“We recruited him as a safety because he’s just a tough kid and we thought he’d be a real good fit for us,” said Chamberlin.
“But as it turned out, we didn’t get all the quarterbacks we wanted in that class, so we said, ‘OK Jack, we’re going to play you at quarterback and see what you can do there. If other guys are better than you, we’ll move you back to safety.’”
As a redshirt last season, Cook only practiced, never played and didn’t travel to away games. Undeterred, he ended up being named the Flyers Offensive Scout Player of the Year.
In fall camp, he bested five other players vying to be the backup to Jeske, who, in just 2 1/2 injury-free seasons, was 23-5 as a starter, was the MVP of the 2016 team and is third all-time in career completions yards and total offense at UD.
Chamberlin said Cook edged the others “because of his athletic ability – how he can make something out of nothing – and because he’s a take charge guy.
“You sense that when you’re around him. There’s a confidence, not a cockiness, and he’s relaxed. That gets the other players’ attention and they respond to him in the huddle.”
‘Safety days are over’
Asked if he remembers a blow to the program as devastating as the start-of-the-season loss of Jeske, Chamberlin thought a moment and then shook his head:
“Three years ago we were at practice on a Thursday, just before we were going to leave to go play San Diego. It was the biggest game of the year to that point – both of us were undefeated in the conference — and Connor Kacsor tore his ACL at the end of practice!”
With 3,543 career yards, Kacsor was the leading rusher in UD history. He’d run for 1,547 the year before and was named the Pioneer Football League’s Offensive Player of the Year.
“Our guys responded in that game” Chamberlin said. “We won 15-14 and that’s when Tucker Yinger started playing. And you can see what he has done since.”
Yinger has rushed for 2,556 yards, fifth on the Flyers’ all-time list. Although he only played for a half against Robert Morris last Saturday, he ran for 139 yards.
If Cook now blossoms, it will be thanks, in part, to Jeske, who, once he was fitted with crutches last Saturday, tried mentoring him as he stood on the sideline.
As he waits for the swelling to go down in his knee so he can undergo surgery, Jeske has been at practices and film sessions this week and was scheduled to travel with the team on its six and a half hour bus ride to Missouri on Thursday afternoon.
Whatever happens now, Cook is sure of one thing:
“My safety days are over.
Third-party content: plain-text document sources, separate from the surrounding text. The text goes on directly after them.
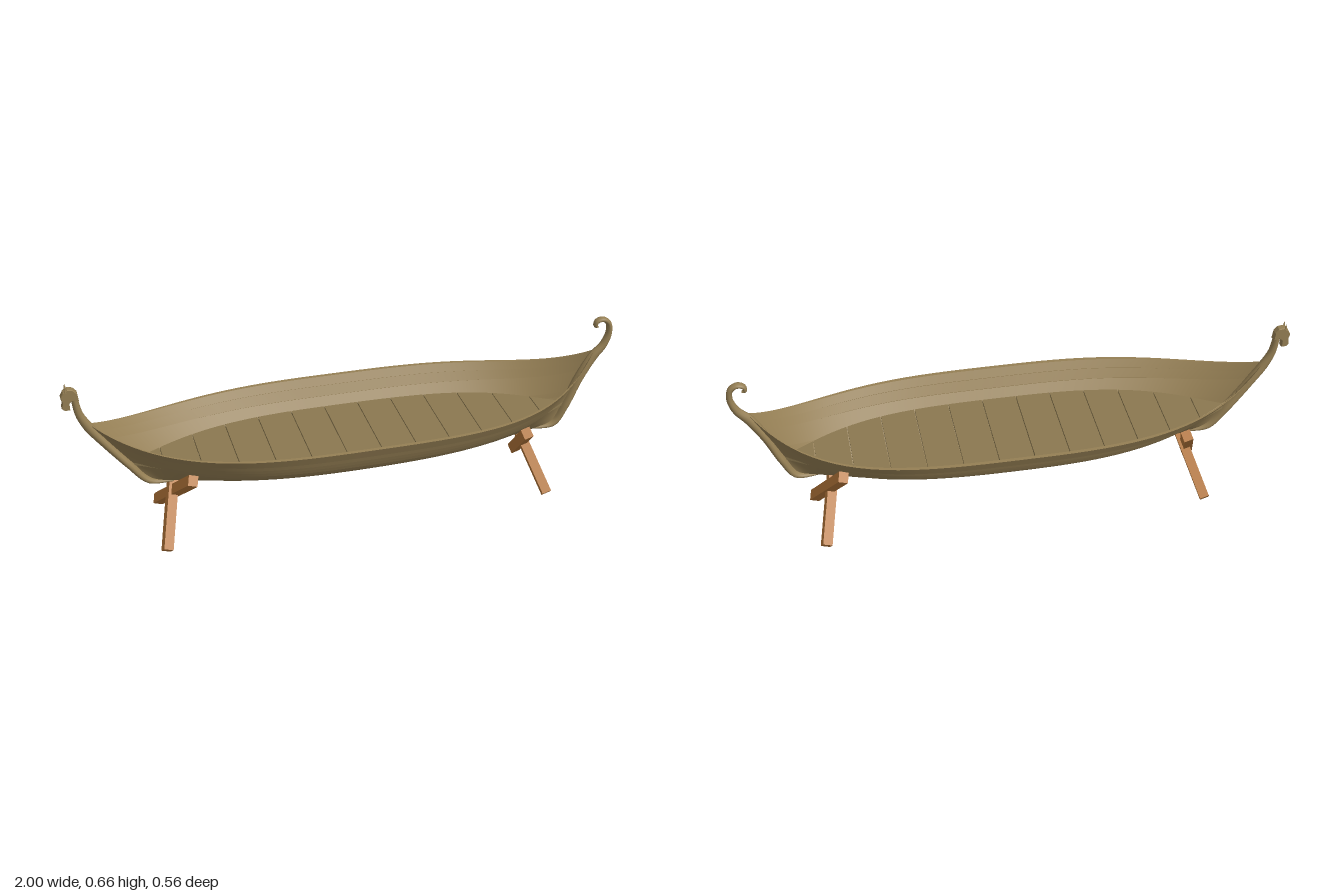
import * as THREE from 'three';
import { mergeGeometries } from 'three/addons/utils/BufferGeometryUtils.js';

const named = (color, name) => {
  const m = new THREE.MeshStandardMaterial({ color, side: THREE.DoubleSide });
  m.name = name;
  return m;
};

// Surface over a grid; fn(u, v) gives a point, and du x dv points outwards.
function grid(nu, nv, fn, flip = false) {
  const pos = [], idx = [];
  for (let j = 0; j <= nv; j++)
    for (let i = 0; i <= nu; i++) pos.push(...fn(i / nu, j / nv));
  for (let j = 0; j < nv; j++)
    for (let i = 0; i < nu; i++) {
      const a = j * (nu + 1) + i, b = a + 1, c = a + nu + 1, d = c + 1;
      if (flip) idx.push(a, d, b, a, c, d);
      else idx.push(a, b, d, a, d, c);
    }
  const g = new THREE.BufferGeometry();
  g.setAttribute('position', new THREE.Float32BufferAttribute(pos, 3));
  g.setIndex(idx);
  g.computeVertexNormals();
  return g;
}

// Hull lines: s runs -1..1 from bow to stern, h runs 0..1 from keel to sheer.
const KEEL = 0.19, SHEER = 0.413;
const keelY = s => KEEL + 0.047 * s * s;
const sheerY = s => SHEER + (s < 0 ? 0.09 * s ** 6 : 0.12 * Math.abs(s) ** 7);
const hullX = (s, h) => s * (s < 0 ? 0.73 + 0.19 * h : 0.79 + 0.145 * h);
const taper = (s, h) =>
  Math.max(0, 1 - Math.abs(s) ** (s < 0 ? 2.9 : 3.4)) ** (1 + 0.25 * (1 - h));
function hullPoint(s, z, y, side) {
  const h = (y - KEEL) / (SHEER - KEEL);
  return [hullX(s, h), keelY(s) + (sheerY(s) - keelY(s)) * h, side * z * taper(s, h)];
}

// Midship section [z, y]: each row is one smooth strip, edges between rows stay sharp.
const STRIPS = [
  [[0, 0.19], [0.05, 0.198], [0.1, 0.222], [0.14, 0.252], [0.165, 0.278]],
  [[0.165, 0.278], [0.174, 0.276]],
  [[0.174, 0.276], [0.192, 0.304]],
  [[0.192, 0.304], [0.201, 0.302]],
  [[0.201, 0.302], [0.215, 0.33]],
  [[0.215, 0.33], [0.224, 0.328]],
  [[0.224, 0.328], [0.236, 0.355]],
  [[0.236, 0.355], [0.245, 0.353]],
  [[0.245, 0.353], [0.256, 0.382]],
  [[0.256, 0.382], [0.267, 0.38]],
  [[0.267, 0.38], [0.282, 0.413]],
  [[0.282, 0.413], [0.268, 0.413]],
  [[0.268, 0.413], [0.25, 0.385]],
  [[0.25, 0.385], [0.245, 0.387]],
  [[0.245, 0.387], [0.225, 0.355]],
  [[0.225, 0.355], [0.22, 0.357]],
  [[0.22, 0.357], [0.17, 0.295]],
];
function hullSide(side) {
  return mergeGeometries(STRIPS.map(p => grid(56, p.length - 1, (u, v) => {
    const [z, y] = p[Math.round(v * (p.length - 1))];
    return hullPoint(Math.sin((u - 0.5) * Math.PI), z, y, side);
  }, side < 0)));
}

// Half width of the deck at x, found where the inner hull meets the deck height.
const DECK = 0.322;
function deckHalf(x) {
  const at = s => (DECK - keelY(s)) / (sheerY(s) - keelY(s));
  let lo = -1, hi = 1;
  for (let i = 0; i < 30; i++) {
    const s = (lo + hi) / 2;
    if (hullX(s, at(s)) < x) lo = s; else hi = s;
  }
  const h = at(lo), y = KEEL + (SHEER - KEEL) * h;
  const z = Math.max(0.02, 0.195 + (y - 0.325) * 0.85);
  return z * taper(lo, h) + 0.002;
}

// Tapered tube in the x-y plane; each point is [x, y, in-plane radius, z radius].
function taperedTube(points, steps) {
  const path = new THREE.CatmullRomCurve3(points.map(p => new THREE.Vector3(p[0], p[1], 0)), false, 'centripetal');
  const last = points.length - 1;
  return grid(12, steps, (u, v) => {
    const p = path.getPoint(v), t = path.getTangent(v), a = u * Math.PI * 2;
    const k = Math.min(last - 1, Math.floor(v * last)), f = v * last - k;
    const r = i => THREE.MathUtils.lerp(points[k][i], points[k + 1][i], f);
    const n = r(2) * Math.cos(a);
    return [p.x - t.y * n, p.y + t.x * n, r(3) * Math.sin(a)];
  });
}

const STERN = [
  [0.7, 0.232, 0.004, 0.004], [0.79, 0.243, 0.012, 0.02], [0.835, 0.32, 0.015, 0.026],
  [0.88, 0.42, 0.016, 0.022], [0.93, 0.505, 0.018, 0.016], [0.968, 0.55, 0.014, 0.015],
  [0.985, 0.6, 0.011, 0.015], [0.978, 0.638, 0.01, 0.015], [0.955, 0.653, 0.009, 0.015],
  [0.933, 0.646, 0.008, 0.014], [0.93, 0.63, 0.007, 0.013], [0.942, 0.624, 0.001, 0.006],
];
const BOW = [
  [-0.64, 0.226, 0.004, 0.004], [-0.725, 0.243, 0.012, 0.02], [-0.795, 0.325, 0.015, 0.026],
  [-0.865, 0.415, 0.016, 0.022], [-0.915, 0.485, 0.018, 0.016], [-0.943, 0.54, 0.014, 0.015],
  [-0.953, 0.59, 0.012, 0.015], [-0.957, 0.625, 0.011, 0.014], [-0.967, 0.637, 0.003, 0.006],
];
const HEAD = [
  [-0.942, 0.6], [-0.946, 0.628], [-0.958, 0.642], [-0.976, 0.645], [-0.99, 0.636], [-0.999, 0.618],
  [-0.994, 0.6], [-0.998, 0.578], [-0.99, 0.57], [-0.974, 0.57], [-0.975, 0.595], [-0.962, 0.606],
];

export function createModel() {
  const model = new THREE.Group();
  model.name = 'longship';
  const wood = named(0x957f54, 'weathered oak');
  const deckWood = named(0x8b7850, 'deck oak');
  const timber = named(0xb6783a, 'stand timber');
  const add = (geometry, material, name, parent = model) => {
    const mesh = new THREE.Mesh(geometry, material);
    mesh.name = name;
    parent.add(mesh);
    return mesh;
  };

  // Planked hull
  add(hullSide(1), wood, 'frontHullSide');
  add(hullSide(-1), wood, 'backHullSide');

  // Stem posts, with a curl at the stern
  add(taperedTube(STERN, 72), wood, 'sternPost');
  add(taperedTube(BOW, 56), wood, 'bowPost');

  // Carved beast head with two ears
  const shape = new THREE.Shape(HEAD.map(p => new THREE.Vector2(...p)));
  const head = new THREE.ExtrudeGeometry(shape, {
    depth: 0.02, bevelEnabled: true, bevelSize: 0.002, bevelThickness: 0.004, bevelSegments: 1,
  });
  add(head.translate(0, 0, -0.01), wood, 'beastHead');
  for (const z of [-0.01, 0.01])
    add(new THREE.ConeGeometry(0.006, 0.026, 6), wood, 'ear').position.set(-0.982, 0.65, z);

  // Deck of crosswise planks, cut to the hull
  const deck = new THREE.Group();
  deck.name = 'deck';
  model.add(deck);
  const count = 13, from = -0.8, to = 0.845, step = (to - from) / count;
  for (let i = 0; i < count; i++) {
    const g = new THREE.BoxGeometry(step - 0.003, 0.012, 2, 6, 1, 1);
    g.translate(from + (i + 0.5) * step, DECK, 0);
    const p = g.attributes.position;
    for (let k = 0; k < p.count; k++) p.setZ(k, p.getZ(k) * deckHalf(p.getX(k)));
    g.computeVertexNormals();
    add(g, deckWood, 'deckPlank', deck);
  }

  // Leaning crossed stands; beams run [z, y] to [z, y]
  const lean = 0.31, pivot = 0.18;
  const beams = [[[0.155, 0.313], [-0.175, 0.042], -0.005], [[0.132, 0.02], [-0.158, 0.328], 0.005]];
  for (const side of [-1, 1]) {
    const stand = new THREE.Group();
    stand.name = side < 0 ? 'bowStand' : 'sternStand';
    stand.position.set(side < 0 ? -0.64 : 0.675, pivot, 0);
    stand.rotation.z = side * lean;
    for (const [a, b, offset] of beams) {
      const local = y => (y - pivot) / Math.cos(lean);
      const dz = b[0] - a[0], dy = local(b[1]) - local(a[1]);
      const beam = add(new THREE.BoxGeometry(0.034, Math.hypot(dz, dy), 0.038), timber, 'crossBeam', stand);
      beam.position.set(side * offset, (local(a[1]) + local(b[1])) / 2, (a[0] + b[0]) / 2);
      beam.rotation.x = Math.atan2(dz, dy);
    }
    model.add(stand);
  }
  return model;
}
No more defense. In my head, I always thought I was a quarterback anyway. And now I am.”
No freaking out.
Time to dare.